Although both companies have appeared to keep their policies “intentionally broad”, Facebook at least has said that it will: “revisit this policy and how [they] enforce it as [their] signals improve.”

Google announced the move as part of an update to its policy, which will also ban other risky financial products. The policy states that ads for cryptocurrencies and related content (including but not limited to initial coin offerings, cryptocurrency exchanges, cryptocurrency wallets, and cryptocurrency trading advice) will no longer be allowed.

Facebook Product Management Director, Rob Leathern, wrote on his blog:

“We want people to continue to discover and learn about new products and services through Facebook ads without fear of scams or deception. That said, there are many companies who are advertising binary options, ICOs and cryptocurrencies that are not currently operating in good faith.”

The ban will come as a blow to many newcomers in the industry who were hoping to use the tech giants platforms to promote their new products.
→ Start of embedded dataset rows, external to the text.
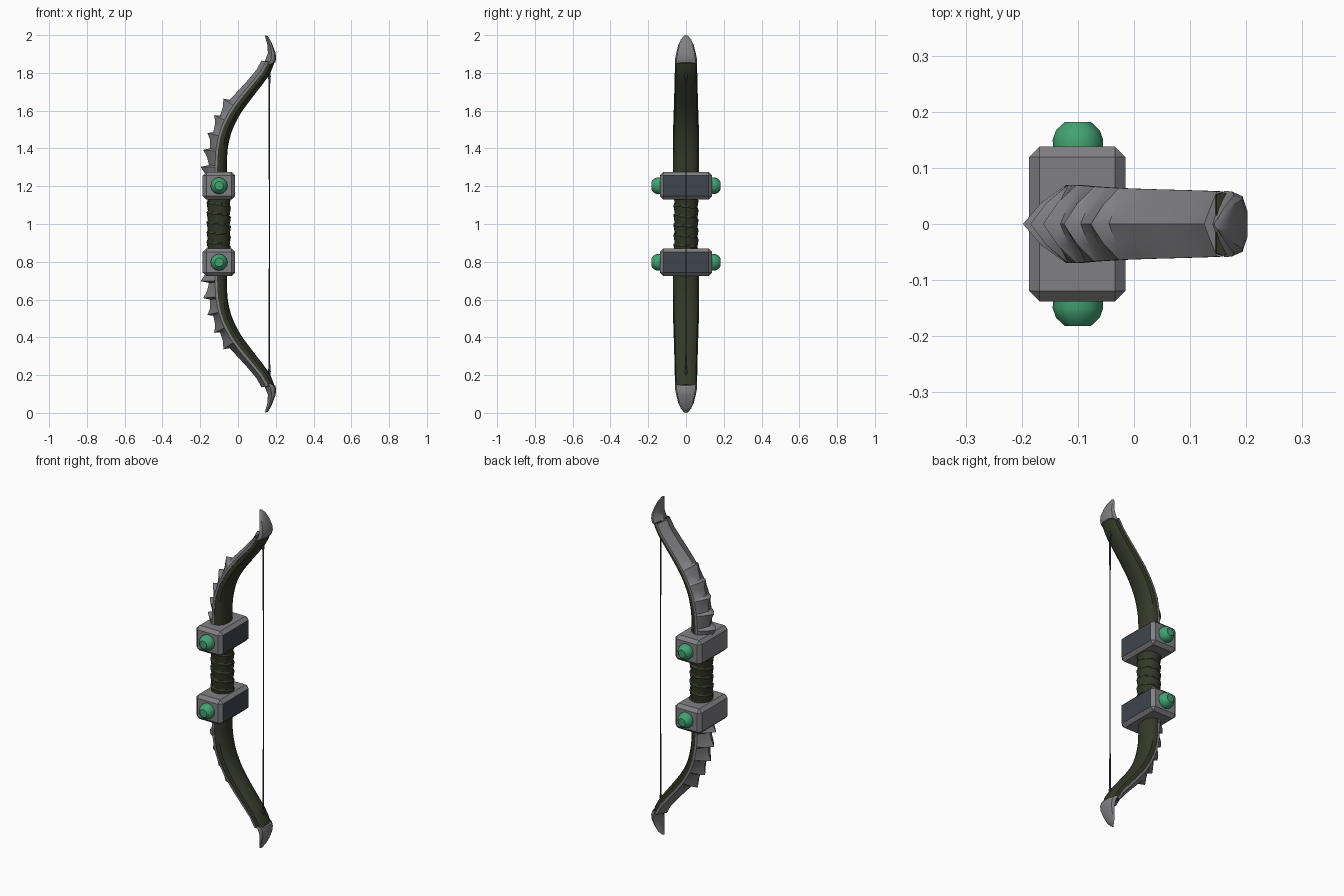
import bpy, bmesh, math
from mathutils import Vector

if "Cube" in bpy.data.objects:
    bpy.data.objects.remove(bpy.data.objects["Cube"])


def material(name, col):
    m = bpy.data.materials.new(name)
    m.diffuse_color = (*col, 1)
    m.use_nodes = True
    m.node_tree.nodes["Principled BSDF"].inputs["Base Color"].default_value = m.diffuse_color
    return m


GREY = material("grey metal", (0.215, 0.215, 0.225))
OLIVE = material("dark olive", (0.035, 0.041, 0.021))
SLATE = material("dark slate", (0.050, 0.058, 0.074))
GEM = material("green gem", (0.055, 0.36, 0.165))


def finish(name, bm, *mats):
    bmesh.ops.recalc_face_normals(bm, faces=bm.faces[:])
    me = bpy.data.meshes.new(name)
    bm.to_mesh(me)
    bm.free()
    ob = bpy.data.objects.new(name, me)
    bpy.context.collection.objects.link(ob)
    for m in mats:
        me.materials.append(m)
    return ob


def loft(name, rings, mat, flip=False):
    """Skin closed rings of points; flip mirrors about z = 1."""
    bm = bmesh.new()
    vs = [[bm.verts.new((x, y, 2 - z if flip else z)) for x, y, z in r] for r in rings]
    n = len(rings[0])
    for a, b in zip(vs, vs[1:]):
        for i in range(n):
            j = (i + 1) % n
            bm.faces.new((a[i], a[j], b[j], b[i]))
    bm.faces.new(vs[0])
    bm.faces.new(vs[-1])
    return finish(name, bm, mat)


# limb path: z, x of the seam between plate and wood
PATH = [(1.15, -0.112), (1.28, -0.113), (1.40, -0.108), (1.50, -0.085), (1.60, -0.035),
        (1.69, 0.033), (1.77, 0.103), (1.82, 0.143), (1.87, 0.165)]


def lerp(table, z):
    for (a, u), (b, v) in zip(table, table[1:]):
        if z <= b:
            return u + (v - u) * max(0, (z - a) / (b - a))
    return table[-1][1]


def path_x(z):
    # averaged samples round off the corners of the path
    return sum(lerp(PATH, z + 0.01 * k) for k in range(-3, 4)) / 7


def frame(z):
    d = (path_x(z + 0.01) - path_x(z - 0.01)) / 0.02
    return Vector((path_x(z), 0, z)), Vector((1, 0, -d)).normalized()


def half_width(z):
    return lerp([(1.2, 0.068), (1.45, 0.070), (1.65, 0.063), (1.86, 0.058)], z)


# ridge height along the plate, with five hooked teeth
RIDGE = [(1.16, 0.05), (1.27, 0.06)]
for z, tip in ((1.30, 0.086), (1.385, 0.077), (1.465, 0.071), (1.545, 0.070), (1.622, 0.072)):
    RIDGE += [(z - 0.03, tip - 0.022), (z, tip), (z + 0.010, 0.042)]
RIDGE = sorted(RIDGE) + [(1.68, 0.036), (1.74, 0.033), (1.80, 0.033), (1.855, 0.034)]


def limb(side, flip):
    # rounded wood on the string side
    rings = []
    for k in range(22):
        z = 1.16 + 0.70 * k / 21
        p, n = frame(z)
        w = half_width(z)
        t = lerp([(1.2, 0.055), (1.5, 0.050), (1.7, 0.045), (1.86, 0.034)], z)
        ring = [p + Vector((0, w * 0.9, 0)) - n * 0.012, p + Vector((0, -w * 0.9, 0)) - n * 0.012]
        for i in range(9):
            a = -math.pi / 2 + math.pi * i / 8
            ring.append(p + Vector((0, w * 0.97 * math.sin(a), 0)) + n * t * math.cos(a) ** 0.7
                        if 0 < i < 8 else p + Vector((0, w * 0.97 * math.sin(a), 0)))
        rings.append(ring)
    loft(side + "_limb_wood", rings, OLIVE, flip)

    # toothed metal plate on the outer side
    rings = []
    for z, o in RIDGE:
        p, n = frame(z)
        w = half_width(z)
        prof = [(-1, -0.002), (-1, 0.010), (-0.55, o * 0.62), (0, o),
                (0.55, o * 0.62), (1, 0.010), (1, -0.002)]
        rings.append([p + Vector((0, w * y, 0)) - n * h for y, h in prof])
    loft(side + "_limb_plate", rings, GREY, flip)

    # tapered metal tip
    rings = []
    for zl, zr, xl, xr, w in ((1.835, 1.855, 0.125, 0.197, 0.059), (1.87, 1.875, 0.146, 0.202, 0.058),
                              (1.905, 1.905, 0.158, 0.199, 0.052), (1.945, 1.945, 0.156, 0.184, 0.042),
                              (1.98, 1.975, 0.147, 0.171, 0.027), (2.0, 1.995, 0.142, 0.157, 0.010)):
        prof = [(0, 0), (0.22, 0.55), (0.5, 1), (0.85, 0.85), (1, 0.4),
                (1, -0.4), (0.85, -0.85), (0.5, -1), (0.22, -0.55)]
        rings.append([(xl + (xr - xl) * u, w * v, zl + (zr - zl) * u) for u, v in prof])
    loft(side + "_limb_tip", rings, GREY, flip)

    # bevelled clamp block with a dark face toward the string
    bm = bmesh.new()
    bmesh.ops.create_cube(bm, size=1)
    cz = 0.7975 if flip else 1.2025
    for v in bm.verts:
        v.co = (-0.101 + v.co.x * 0.172, v.co.y * 0.276, cz + v.co.z * 0.148)
    bmesh.ops.bevel(bm, geom=bm.edges[:], offset=0.019, segments=1, affect='EDGES')
    bm.normal_update()
    for f in bm.faces:
        f.material_index = 1 if f.normal.x > 0.95 else 0
    finish(side + "_clamp_block", bm, GREY, SLATE)

    # rounded gem on both ends of the block
    for s, label in ((-1, "front"), (1, "back")):
        rings = []
        for r, y in ((0.044, 0.13), (0.045, 0.150), (0.039, 0.167), (0.023, 0.182)):
            rings.append([(-0.1 + r * math.cos(math.tau * i / 12), s * y,
                           1.2025 + r * math.sin(math.tau * i / 12)) for i in range(12)])
        loft(side + "_gem_" + label, rings, GEM, flip)

    # knot where the string meets the limb
    rings = [[(0.165 + r * math.cos(math.tau * i / 6), r * math.sin(math.tau * i / 6), z)
              for i in range(6)] for z, r in ((1.765, 0.004), (1.78, 0.009), (1.795, 0.005))]
    loft(side + "_string_knot", rings, SLATE, flip)


limb("upper", False)
limb("lower", True)

# grip wrapped with a spiral strap
rings = []
for k in range(49):
    z = 0.85 + 0.30 * k / 48
    ring = []
    for i in range(20):
        a = math.tau * i / 20
        turn = (z / 0.052 + i / 20) % 1
        r = 0.057 + 0.008 * turn
        ring.append((-0.102 + r * math.cos(a), 1.04 * r * math.sin(a), z))
    rings.append(ring)
loft("wrapped_grip", rings, OLIVE)

# bow string, thinner in the middle
rings = [[(0.166 + r * math.cos(math.tau * i / 6), r * math.sin(math.tau * i / 6), z)
          for i in range(6)] for z, r in ((0.17, 0.005), (0.5, 0.004), (1.0, 0.0025), (1.5, 0.004), (1.83, 0.005))]
loft("bow_string", rings, SLATE)

# smooth shading with sharp edges kept; blocks stay flat
for ob in bpy.context.scene.objects:
    ob.select_set("block" not in ob.name)
    if ob.select_get():
        bpy.context.view_layer.objects.active = ob
bpy.ops.object.shade_smooth_by_angle(angle=math.radians(35))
However, many fans of cryptocurrency see it as another reason why they are fans of decentralization and the need to remove this type censorship through the use of blockchain technology.

Additionally, the plethora of privately-owned cryptocurrency news and ICO listing sites will certainly benefit from tech behemoths no longer in competing with them for ICO ad dollars.

Cover Photo by Michael Mroczek on Unsplash

Disclaimer: Our writers' opinions are solely their own and do not reflect the opinion of CryptoSlate. None of the information you read on CryptoSlate should be taken as investment advice, nor does CryptoSlate endorse any project that may be mentioned or linked to in this article. Buying and trading cryptocurrencies should be considered a high-risk activity. Please do your own due diligence before taking any action related to content within this article. Finally, CryptoSlate takes no responsibility should you lose money trading cryptocurrencies.

Did you like this article? Join us.

Get blockchain news and crypto insights.

Join Us on Telegram
Aliesha Duffin

Aliesha is a digital marketer, freelance writer, and blockchain enthusiast. She just finished working for one of Vietnam's first blockchain and development research companies. She is excited to see where blockchain technology will go in the future, especially when it comes to transparency in supply chains.

View author profile